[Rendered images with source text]
-.-.-
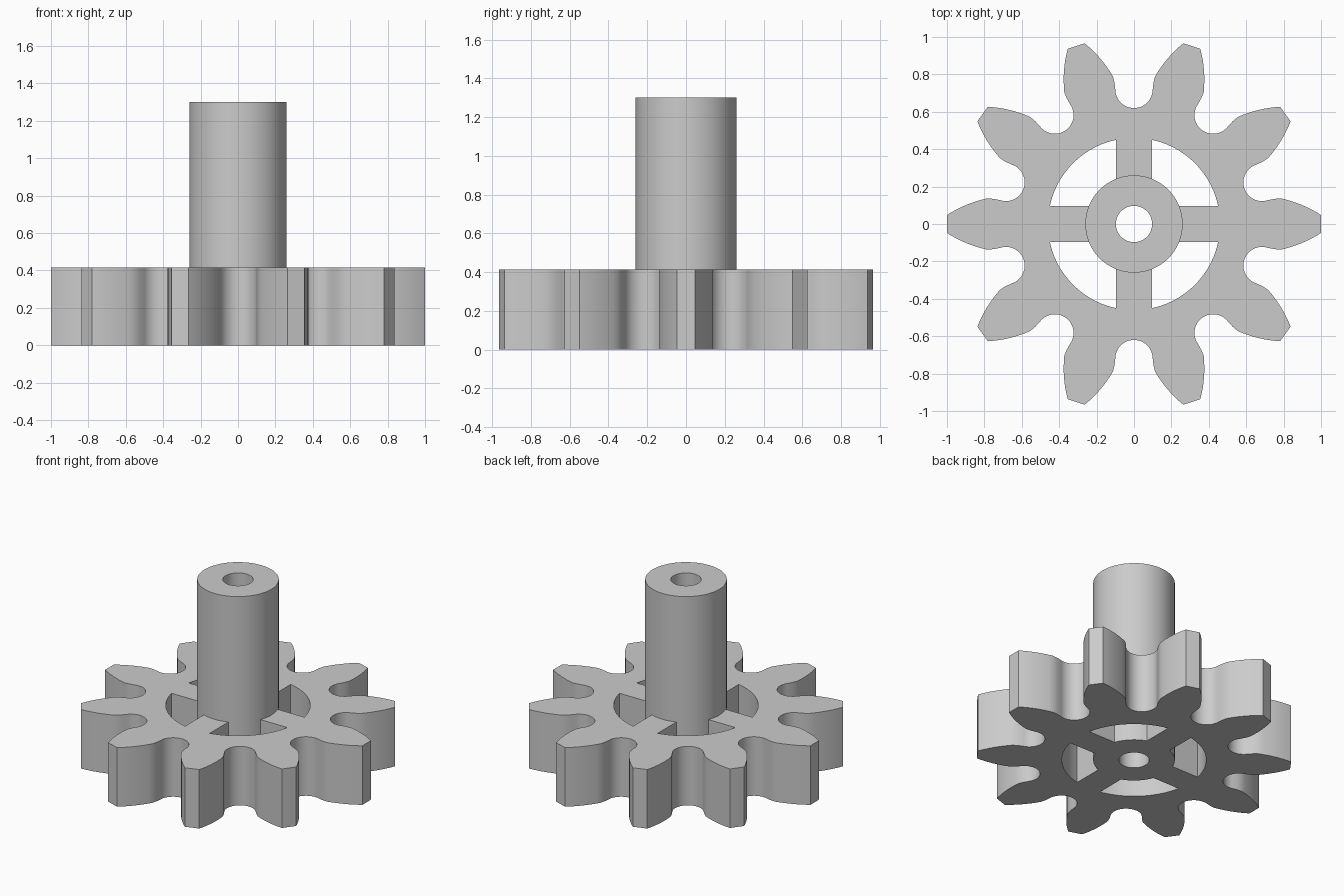
import bpy, bmesh
from math import sin, cos, pi, asin, radians
from mathutils import Vector

cube = bpy.data.objects.get("Cube")
if cube:
    bpy.data.objects.remove(cube)

TEETH = 10
GEAR_TOP, SHAFT_TOP = 0.415, 1.30
BORE_R, SHAFT_R, RIM_R, SPOKE_HALF = 0.097, 0.26, 0.46, 0.095

grey = bpy.data.materials.new("plain grey")
grey.use_nodes = True
colour = (0.6, 0.6, 0.6, 1)
grey.diffuse_color = colour
grey.node_tree.nodes["Principled BSDF"].inputs["Base Color"].default_value = colour


def arc(radius, start, end, steps):
    """Points along an arc, both ends included."""
    angles = [start + (end - start) * i / steps for i in range(steps + 1)]
    return [Vector((radius * cos(a), radius * sin(a))) for a in angles]


def circle(radius, steps=96):
    return arc(radius, 0, 2 * pi, steps)[:-1]


def turned(points, angle):
    return [Vector((p.x * cos(angle) - p.y * sin(angle),
                    p.x * sin(angle) + p.y * cos(angle))) for p in points]


def prism(name, loops, bottom, top, open_bottom=False):
    """Extrude an outline with holes into a solid."""
    bm = bmesh.new()
    edges = []
    for loop in loops:
        verts = [bm.verts.new((p.x, p.y, bottom)) for p in loop]
        edges += [bm.edges.new((verts[i - 1], verts[i])) for i in range(len(verts))]
    bmesh.ops.triangle_fill(bm, edges=edges, use_beauty=True, normal=(0, 0, -1))
    base = bm.faces[:]
    result = bmesh.ops.extrude_face_region(bm, geom=base, use_keep_orig=True)
    moved = [v for v in result["geom"] if isinstance(v, bmesh.types.BMVert)]
    bmesh.ops.translate(bm, verts=moved, vec=(0, 0, top - bottom))
    bmesh.ops.recalc_face_normals(bm, faces=bm.faces[:])
    if open_bottom:
        low = [f for f in bm.faces if all(v.co.z < bottom + 0.001 for v in f.verts)]
        bmesh.ops.delete(bm, geom=low, context='FACES')
    mesh = bpy.data.meshes.new(name)
    bm.to_mesh(mesh)
    bm.free()
    mesh.materials.append(grey)
    obj = bpy.data.objects.new(name, mesh)
    bpy.context.collection.objects.link(obj)
    bpy.ops.object.select_all(action='DESELECT')
    obj.select_set(True)
    bpy.context.view_layer.objects.active = obj
    bpy.ops.object.shade_smooth_by_angle(angle=radians(30))
    return obj


# Half of one gap between teeth, pointing along +x: round root, then curved flank
root = [p + Vector((0.72, 0)) for p in arc(0.1, pi, pi / 2, 12)]
foot, bend, tip = Vector((0.79, 0.113)), Vector((0.896, 0.176)), Vector((0.966, 0.264))
flank = [foot * (1 - t) ** 2 + bend * 2 * t * (1 - t) + tip * t * t
         for t in (i / 8 for i in range(9))]
half = root + [Vector((0.755, 0.104))] + flank
gap = [Vector((p.x, -p.y)) for p in reversed(half[1:])] + half
outline = []
for k in range(TEETH):
    outline += turned(gap, (k + 0.5) * 2 * pi / TEETH)

# One window between two spokes
outer = asin(SPOKE_HALF / RIM_R)
inner = asin(SPOKE_HALF / SHAFT_R)
window = arc(RIM_R, outer, pi / 2 - outer, 20) + arc(SHAFT_R, pi / 2 - inner, inner, 12)
windows = [turned(window, k * pi / 2) for k in range(4)]

# Gear wheel with spokes and bore, and the hollow shaft on top of it
prism("gear_wheel", [outline, circle(BORE_R)] + windows, 0, GEAR_TOP)
prism("hollow_shaft", [circle(SHAFT_R), circle(BORE_R)], GEAR_TOP, SHAFT_TOP, open_bottom=True)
-.-.-
# YOUR TASK
Where a line of the data above includes the string "outline", pull it out.

# ANSWER BELOW
    """Extrude an outline with holes into a solid."""
outline = []
    outline += turned(gap, (k + 0.5) * 2 * pi / TEETH)
prism("gear_wheel", [outline, circle(BORE_R)] + windows, 0, GEAR_TOP)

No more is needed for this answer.